Physical adsorption of gases


In this experiment students record an adsorption isotherm of N2 molecules and a second one for Ar atoms on a graphite substrate at a temperature of 77.4K. A characteristic monolayer feature of the N2 isotherm corresponding to a known density of molecules on the graphite substrate allows one to calculate the total substrate area, thus allowing for determination of the Ar-Ar spacing at monolayer completion for this adsorbate. To no surprise, this number is very close to the nearest neighbor spacing in solid argon. This follows from the fact that the main force governing adsorption and adsorbate-adsorbate interaction is the dipole-dipole force, the same force governing the vapor-liquid condensation and solidification of neutral atoms.

Experiment Information

Discussion Questions

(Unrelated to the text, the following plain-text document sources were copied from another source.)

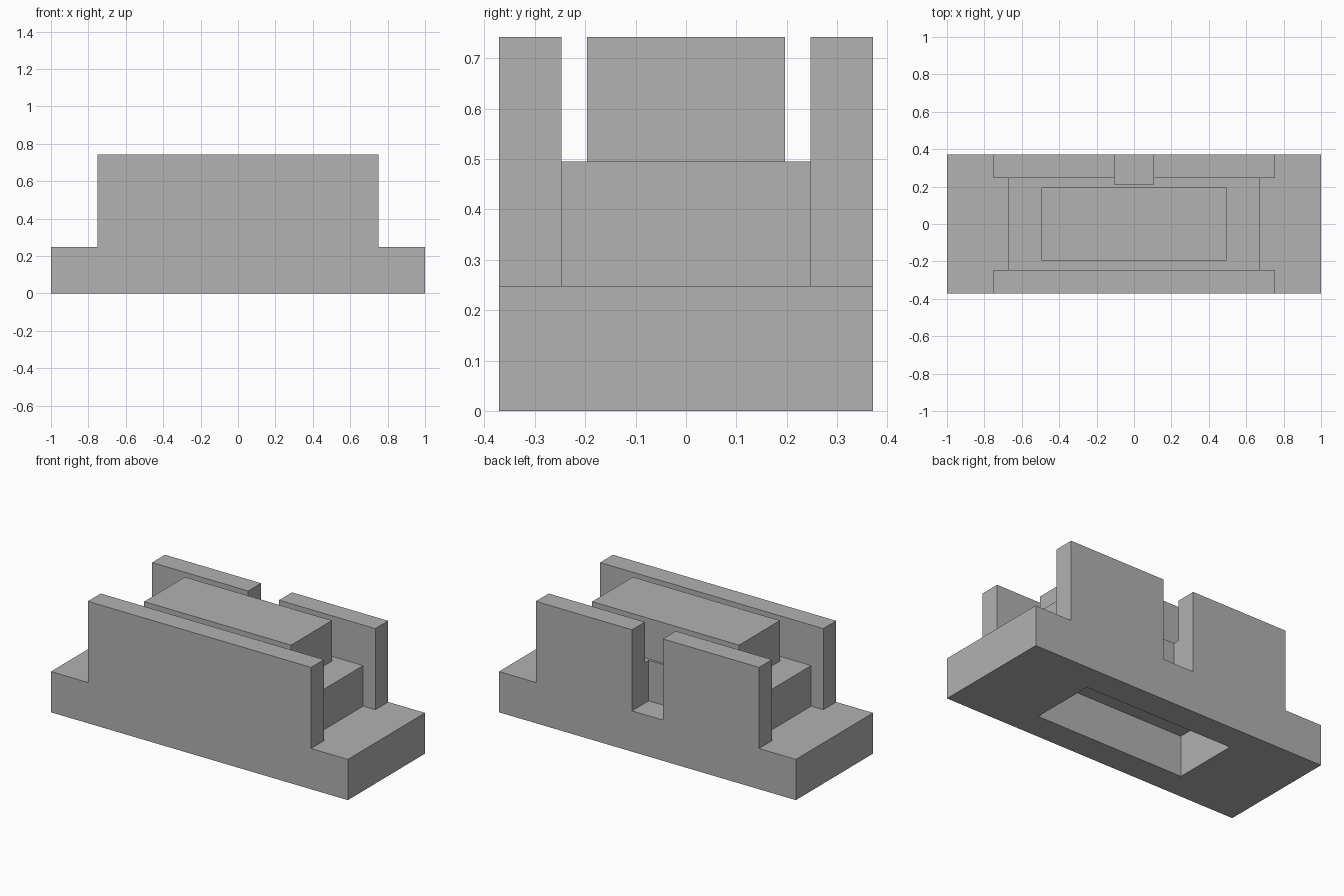
import bpy
import bmesh
from mathutils import Matrix, Vector

if "Cube" in bpy.data.objects:
    bpy.data.objects.remove(bpy.data.objects["Cube"], do_unlink=True)

GREY = (0.445, 0.445, 0.445, 1)
grey = bpy.data.materials.new("plain grey")
grey.diffuse_color = GREY
grey.use_nodes = True
grey.node_tree.nodes["Principled BSDF"].inputs["Base Color"].default_value = GREY

# Main levels and half sizes
STEP, SHELF, TOP = 0.248, 0.495, 0.742
HALF_DEPTH, CHANNEL = 0.371, 0.247


def finish(name, bm):
    bmesh.ops.recalc_face_normals(bm, faces=bm.faces)
    mesh = bpy.data.meshes.new(name)
    bm.to_mesh(mesh)
    bm.free()
    mesh.materials.append(grey)
    obj = bpy.data.objects.new(name, mesh)
    bpy.context.collection.objects.link(obj)
    return obj


def box(name, low, high):
    low, high = Vector(low), Vector(high)
    bm = bmesh.new()
    bmesh.ops.create_cube(bm, size=1, matrix=Matrix.Translation((low + high) / 2)
                          @ Matrix.Diagonal((*(high - low), 1)))
    return finish(name, bm)


def combine(body, tool, operation):
    """Join a block to the body or cut it away, then remove the tool."""
    mod = body.modifiers.new(tool.name, 'BOOLEAN')
    mod.operation = operation
    mod.solver = 'EXACT'
    mod.object = tool
    bpy.context.view_layer.update()
    bpy.context.view_layer.objects.active = body
    bpy.ops.object.modifier_apply(modifier=mod.name)
    bpy.data.objects.remove(tool, do_unlink=True)


# Stepped body: base and walls as one profile through the full depth
right_side = [(1, 0), (1, STEP), (0.752, STEP), (0.752, TOP)]
profile = right_side + [(-x, z) for x, z in reversed(right_side)]
bm = bmesh.new()
face = bm.faces.new([bm.verts.new((x, -HALF_DEPTH, z)) for x, z in profile])
sweep = bmesh.ops.extrude_face_region(bm, geom=[face])
bmesh.ops.translate(bm, vec=(0, 2 * HALF_DEPTH, 0),
                    verts=[v for v in sweep["geom"] if isinstance(v, bmesh.types.BMVert)])
body = finish("stepped_body", bm)

# Long channel between the two walls
combine(body, box("channel", (-1.2, -CHANNEL, STEP), (1.2, CHANNEL, 1)), 'DIFFERENCE')

# Middle shelf, seated into both walls, and the raised block on it
combine(body, box("shelf", (-0.67, -0.3, 0.1), (0.67, 0.3, SHELF)), 'UNION')
combine(body, box("raised_block", (-0.495, -0.196, 0.3), (0.495, 0.196, TOP)), 'UNION')

# Slot through the back wall, reaching into the shelf
combine(body, box("back_slot", (-0.104, 0.21, STEP), (0.104, 0.5, 1)), 'DIFFERENCE')

# Rectangular pocket in the underside
combine(body, box("pocket", (-0.5, -0.204, -0.1), (0.5, 0.204, STEP)), 'DIFFERENCE')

  1. How (if at all) would an error in the calibration of the pressure gauge affect your results? A calibration error could be one (or both) of two types: (1) an offset error, in which zero volts is not really zero pressure; (2) a scaling error, in which a change in pressure is not correctly represented by the change in voltage (e.g, 10.0 torr reads 0.100 volts, but 20.0 torr reads 0.210 volts).
  2. How would too low a level of liquid nitrogen in the little dewar surrounding the cell affect your results?
  3. How would a wrong value for the sample volume affect your results? In particular, would it change the calculated ratio of the argon to nitrogen monolayer coverage? Explain why or why not.
  4. Imagine doing this experiment with krypton gas. First, would it work, that is, would you get a monolayer adsorbed at 77.4 K? Second, about what volume STP would make a monolayer coverage, based upon what you know about argon and nitrogen? Third, do you think that you might see a registered phase with Kr? Why or why not?

Background Information